cpu0 at mainbus?
cpu* at mainbus?
Several processor models have additional features that extend their base functionality, such as power and frequency control or thermal monitoring.
The sysctl(2) hw.cpuspeed returns the current operating frequency of the processor, though on some processors this value may be only an approximation. If possible, speed may be adjusted by altering hw.setperf from 0 to 100, representing percentage of maximum speed. There are several possible implementations for setperf, all transparent to the user. In systems with more than one control capability, they are preferred in the order given:
- Found on Transmeta Crusoe processors, offering frequency scaling with numerous positions. The processor dynamically adjusts frequency in response to load; the setperf value is interpreted as the maximum.
- Enhanced SpeedStep found on Intel Pentium M processors, offering frequency scaling with numerous positions.
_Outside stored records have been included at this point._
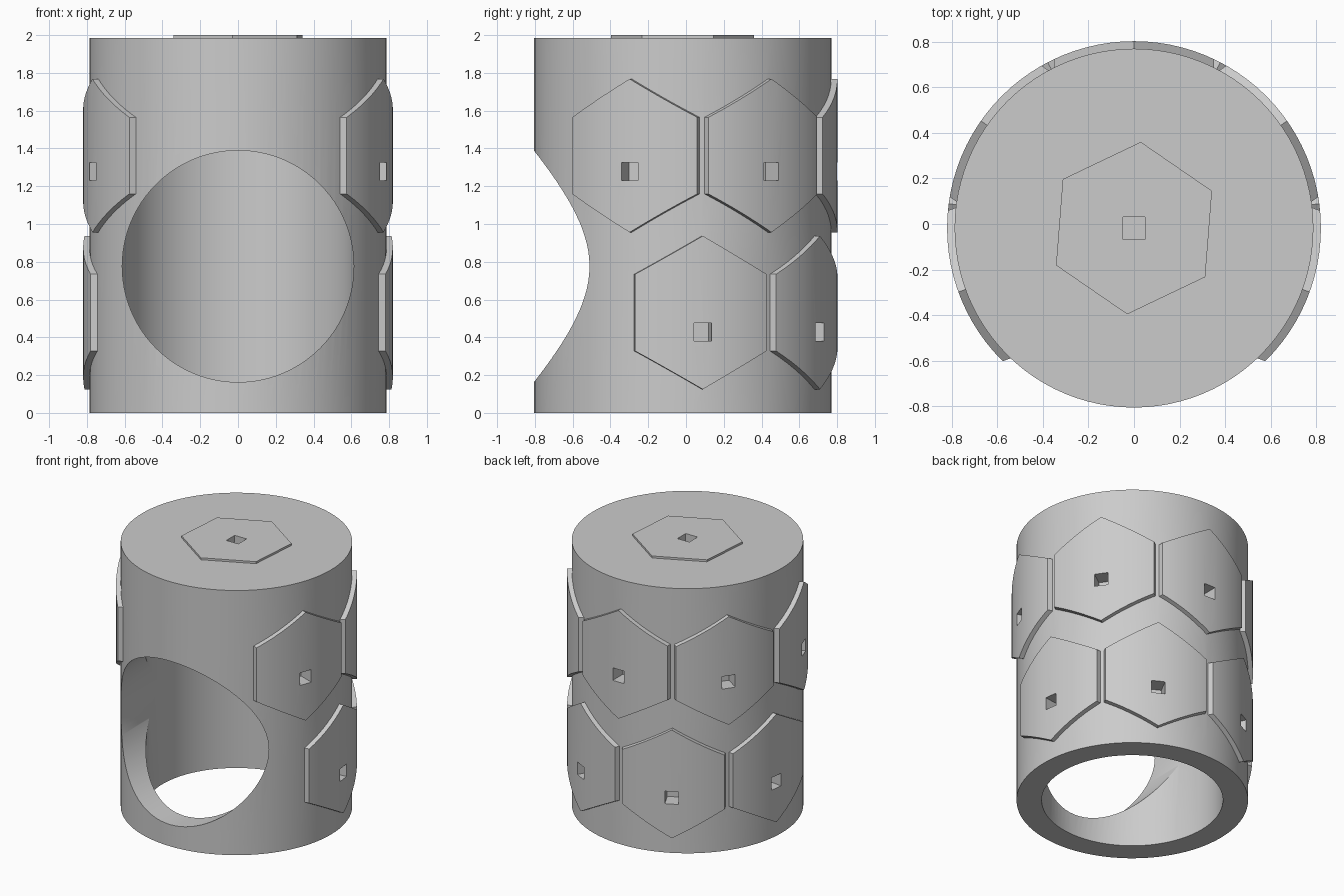
import bpy, bmesh, math
from mathutils import Matrix, Vector

if "Cube" in bpy.data.objects:
    bpy.data.objects.remove(bpy.data.objects["Cube"])

CY = -0.018                      # cylinder axis in y
R_BODY, R_PLATE, R_BORE, R_HOLE = 0.787, 0.82, 0.616, 0.613
H = 1.985


def prism(bm, sides, radius, a, b, matrix, turn=0.0):
    """Closed n-gon prism along local z from a to b."""
    rings = []
    for z in (a, b):
        rings.append([bm.verts.new(matrix @ Vector((
            radius * math.cos(turn + 2 * math.pi * i / sides),
            radius * math.sin(turn + 2 * math.pi * i / sides), z)))
            for i in range(sides)])
    bm.faces.new(rings[0][::-1])
    bm.faces.new(rings[1])
    for i in range(sides):
        j = (i + 1) % sides
        bm.faces.new((rings[0][i], rings[0][j], rings[1][j], rings[1][i]))


def make(name, parts):
    bm = bmesh.new()
    for p in parts:
        prism(bm, *p)
    bmesh.ops.recalc_face_normals(bm, faces=bm.faces)
    me = bpy.data.meshes.new(name)
    bm.to_mesh(me)
    bm.free()
    ob = bpy.data.objects.new(name, me)
    bpy.context.collection.objects.link(ob)
    return ob


def boolean(ob, other, op, remove=True):
    m = ob.modifiers.new(op, 'BOOLEAN')
    m.operation, m.object, m.solver = op, other, 'EXACT'
    bpy.context.view_layer.objects.active = ob
    bpy.ops.object.modifier_apply(modifier=m.name)
    if remove:
        bpy.data.objects.remove(other)


def radial(deg, z):
    """Local z points outward at the given angle, local y points up."""
    a = math.radians(deg)
    out = Vector((math.cos(a), math.sin(a), 0))
    up = Vector((0, 0, 1))
    m = Matrix((up.cross(out), up, out)).transposed().to_4x4()
    return Matrix.Translation((0, CY, z)) @ m


axis = Matrix.Translation((0, CY, 0))
spots = [(-20 + 55 * i, 1.362, 1.278) for i in range(5)]
spots += [(7.5 + 55 * i, 0.531, 0.428) for i in range(4)]

# main cylinder
body = make("cylinder_body", [(96, R_BODY, 0, H, axis)])

# curved hexagonal plates around the wall
plates = make("hex_plates", [(6, 0.406, 0.69, 0.95, radial(d, z), math.pi / 2)
                             for d, z, _ in spots])
skin = make("plate_skin", [(96, R_PLATE, -0.1, 1.9, axis)])
boolean(plates, skin, 'INTERSECT')
boolean(body, plates, 'UNION')

# hexagonal plate on the lid
lid = make("lid_plate", [(6, 0.379, H - 0.05, 2.0, axis, math.radians(25.5))])
boolean(body, lid, 'UNION')

# inner bore and round front opening
bore = make("bore_cutter", [(96, R_BORE, -0.2, 1.81, axis)])
boolean(body, bore, 'DIFFERENCE')
opening = make("opening_cutter", [(96, R_HOLE, 0, 1.2, radial(-90, 0.776))])
boolean(body, opening, 'DIFFERENCE')

# small square sockets in every plate
q = 0.047 * math.sqrt(2)
pegs = [(4, q, 0.70, 1.0, radial(d, z), math.pi / 4) for d, _, z in spots]
pegs.append((4, q * 1.05, 1.88, 2.2, axis, math.pi / 4))
boolean(body, make("socket_cutters", pegs), 'DIFFERENCE')

# smooth walls with crisp edges
bpy.ops.object.select_all(action='DESELECT')
body.select_set(True)
bpy.context.view_layer.objects.active = body
bpy.ops.object.shade_smooth_by_angle(angle=math.radians(25))
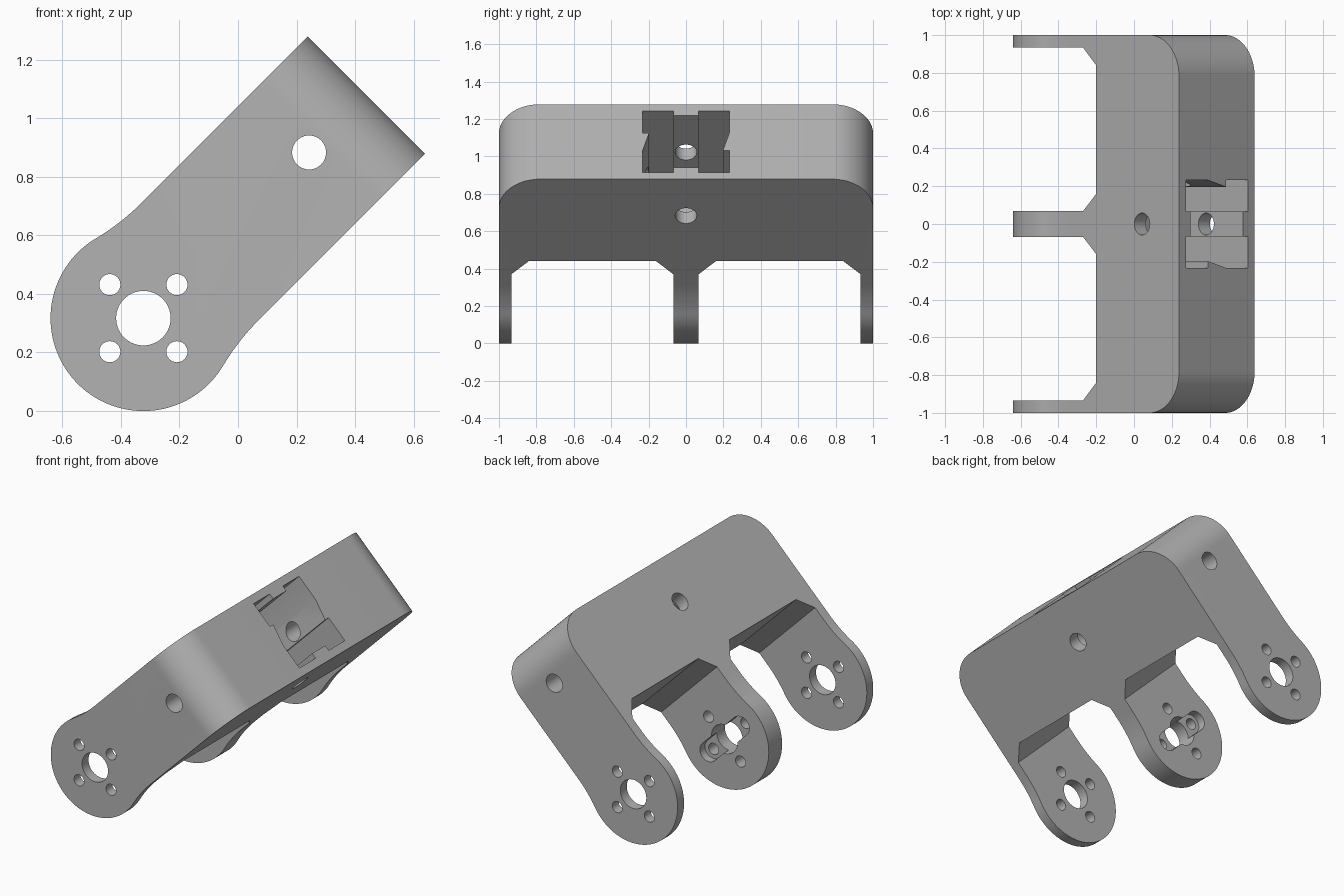
import bpy, bmesh, math
from mathutils import Matrix

cube = bpy.data.objects.get("Cube")
if cube:
    bpy.data.objects.remove(cube, do_unlink=True)

# Local frame: X runs along the arms, Y across the bracket, Z through its height
BOSS_R, HALF_H, LENGTH = 0.317, 0.283, 1.077
BLEND_U, BLEND_R = 0.273, 0.796
CROSS_U = 0.8

gray = bpy.data.materials.new("neutral gray")
gray.use_nodes = True
color = (0.45, 0.45, 0.45, 1)
gray.diffuse_color = color
gray.node_tree.nodes["Principled BSDF"].inputs["Base Color"].default_value = color


def arc(cx, cy, r, a0, a1, n):
    """Points on an arc, angles in radians."""
    return [(cx + r * math.cos(a0 + (a1 - a0) * i / n),
             cy + r * math.sin(a0 + (a1 - a0) * i / n)) for i in range(n + 1)]


def prism(name, outline, axis, lo, hi):
    """Extrude a 2D outline along the given local axis."""
    place = {"x": lambda a, b: (lo, a, b),
             "y": lambda a, b: (a, lo, b),
             "z": lambda a, b: (a, b, lo)}[axis]
    step = tuple((hi - lo) * (axis == k) for k in "xyz")
    bm = bmesh.new()
    face = bm.faces.new([bm.verts.new(place(a, b)) for a, b in outline])
    new = bmesh.ops.extrude_face_region(bm, geom=[face])["geom"]
    bmesh.ops.translate(bm, vec=step,
                        verts=[g for g in new if isinstance(g, bmesh.types.BMVert)])
    bmesh.ops.recalc_face_normals(bm, faces=bm.faces)
    mesh = bpy.data.meshes.new(name)
    bm.to_mesh(mesh)
    bm.free()
    obj = bpy.data.objects.new(name, mesh)
    bpy.context.collection.objects.link(obj)
    return obj


def combine(target, tool, operation="DIFFERENCE"):
    """Apply a boolean and discard the tool."""
    tool.hide_render = True
    mod = target.modifiers.new("cut", "BOOLEAN")
    mod.operation, mod.solver, mod.object = operation, "EXACT", tool
    bpy.context.view_layer.objects.active = target
    bpy.ops.object.modifier_apply(modifier=mod.name)
    bpy.data.objects.remove(tool, do_unlink=True)


def drill(target, axis, a, b, r, lo=-1.4, hi=1.4, n=40):
    ring = arc(a, b, r, 0, math.tau, n)[:-1]
    combine(target, prism("drill", ring, axis, lo, hi))


# Side silhouette: round boss blended into a straight bar
blend_z = HALF_H + BLEND_R
join = math.atan2(blend_z, BLEND_U)
upper = [(LENGTH + 0.2, HALF_H)]
upper += arc(BLEND_U, blend_z, BLEND_R, -math.pi / 2, join - math.pi, 14)
upper += arc(0, 0, BOSS_R, join, math.pi, 40)[1:]
side = upper + [(u, -v) for u, v in reversed(upper[:-1])]
bracket = prism("bracket", side, "y", -1.1, 1.1)

# Plan outline: three arms with chamfered roots and rounded outer corners
corner = 0.22
half = [(-0.5, 0.068), (0.358, 0.068), (0.457, 0.16), (0.457, 0.84),
        (0.358, 0.934), (-0.5, 0.934), (-0.5, 1.0)]
half += arc(LENGTH - corner, 1 - corner, corner, math.pi / 2, 0, 20)
plan = half + [(u, -y) for u, y in reversed(half)]
combine(bracket, prism("plan", plan, "z", -0.6, 0.6), "INTERSECT")

# Deep socket in the end face: square with a notch on every side
wide, inner, notch = 0.232, 0.197, 0.067
quarter = [(wide, notch), (wide, wide), (notch, wide), (notch, inner),
           (-notch, inner), (-notch, wide), (-wide, wide), (-wide, notch),
           (-inner, notch)]
socket = quarter + [(-a, -b) for a, b in quarter]
combine(bracket, prism("socket", socket, "x", 0.53, LENGTH + 0.2))

# Fixing holes crossing at the socket
drill(bracket, "y", CROSS_U, 0, 0.058)
drill(bracket, "z", CROSS_U, 0, 0.058)

# Horn recess in the centre arm
reach, horn_r = 0.162, 0.062
slot = arc(0, reach, horn_r, 0, math.pi, 20) + arc(0, -reach, horn_r, math.pi, math.tau, 20)
combine(bracket, prism("recess", slot, "y", 0.015, 0.3))

# Shaft hole and four screw holes through all arms
drill(bracket, "y", 0, 0, 0.093, n=56)
for a, b in ((reach, 0), (-reach, 0), (0, reach), (0, -reach)):
    drill(bracket, "y", a, b, 0.036, n=32)

# Tilt into place, colour and shade
bracket.data.transform(Matrix.Translation((-0.323, 0, BOSS_R))
                       @ Matrix.Rotation(-math.pi / 4, 4, "Y"))
bracket.data.materials.clear()
bracket.data.materials.append(gray)
for poly in bracket.data.polygons:
    poly.material_index = 0
bpy.ops.object.select_all(action="DESELECT")
bracket.select_set(True)
bpy.context.view_layer.objects.active = bracket
bpy.ops.object.shade_smooth_by_angle(angle=math.radians(25))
- Found on some Intel Pentium 3 and newer mobile chips, it is capable of adjusting frequency between a low and high value. It is only enabled on some chipsets.
- Thermal Control Circuit found on Intel Pentium 4 and newer processors, it can adjust processor duty cycle in 12.5 percent increments.
- Found on various AMD processors. It currently only supports a limited set of models in the K6, K7, and K8 families.
INSTRUCTION SET EXTENSIONS
The presence of extended instruction sets can be determined by the sysctl machdep.
- Supports the fxsave instruction.
- Supports the SSE instruction set.
- Supports the SSE2 instruction set.
- Supports the VIA AES encryption instruction set. If this is supported, the libcrypto EVP AES functions automatically use this support.
The sysctl(2) hw.sensors.cpu*.temp0 returns the current temperature reported by the processor.
Due to the way in which thermal information is reported on Intel processors, the temperature may be off by exactly +/-15 degrees C.
For multiprocessor kernels with more than one CPU sensor, processors report identical temperatures since the temperature is taken from the processor running the sensors update.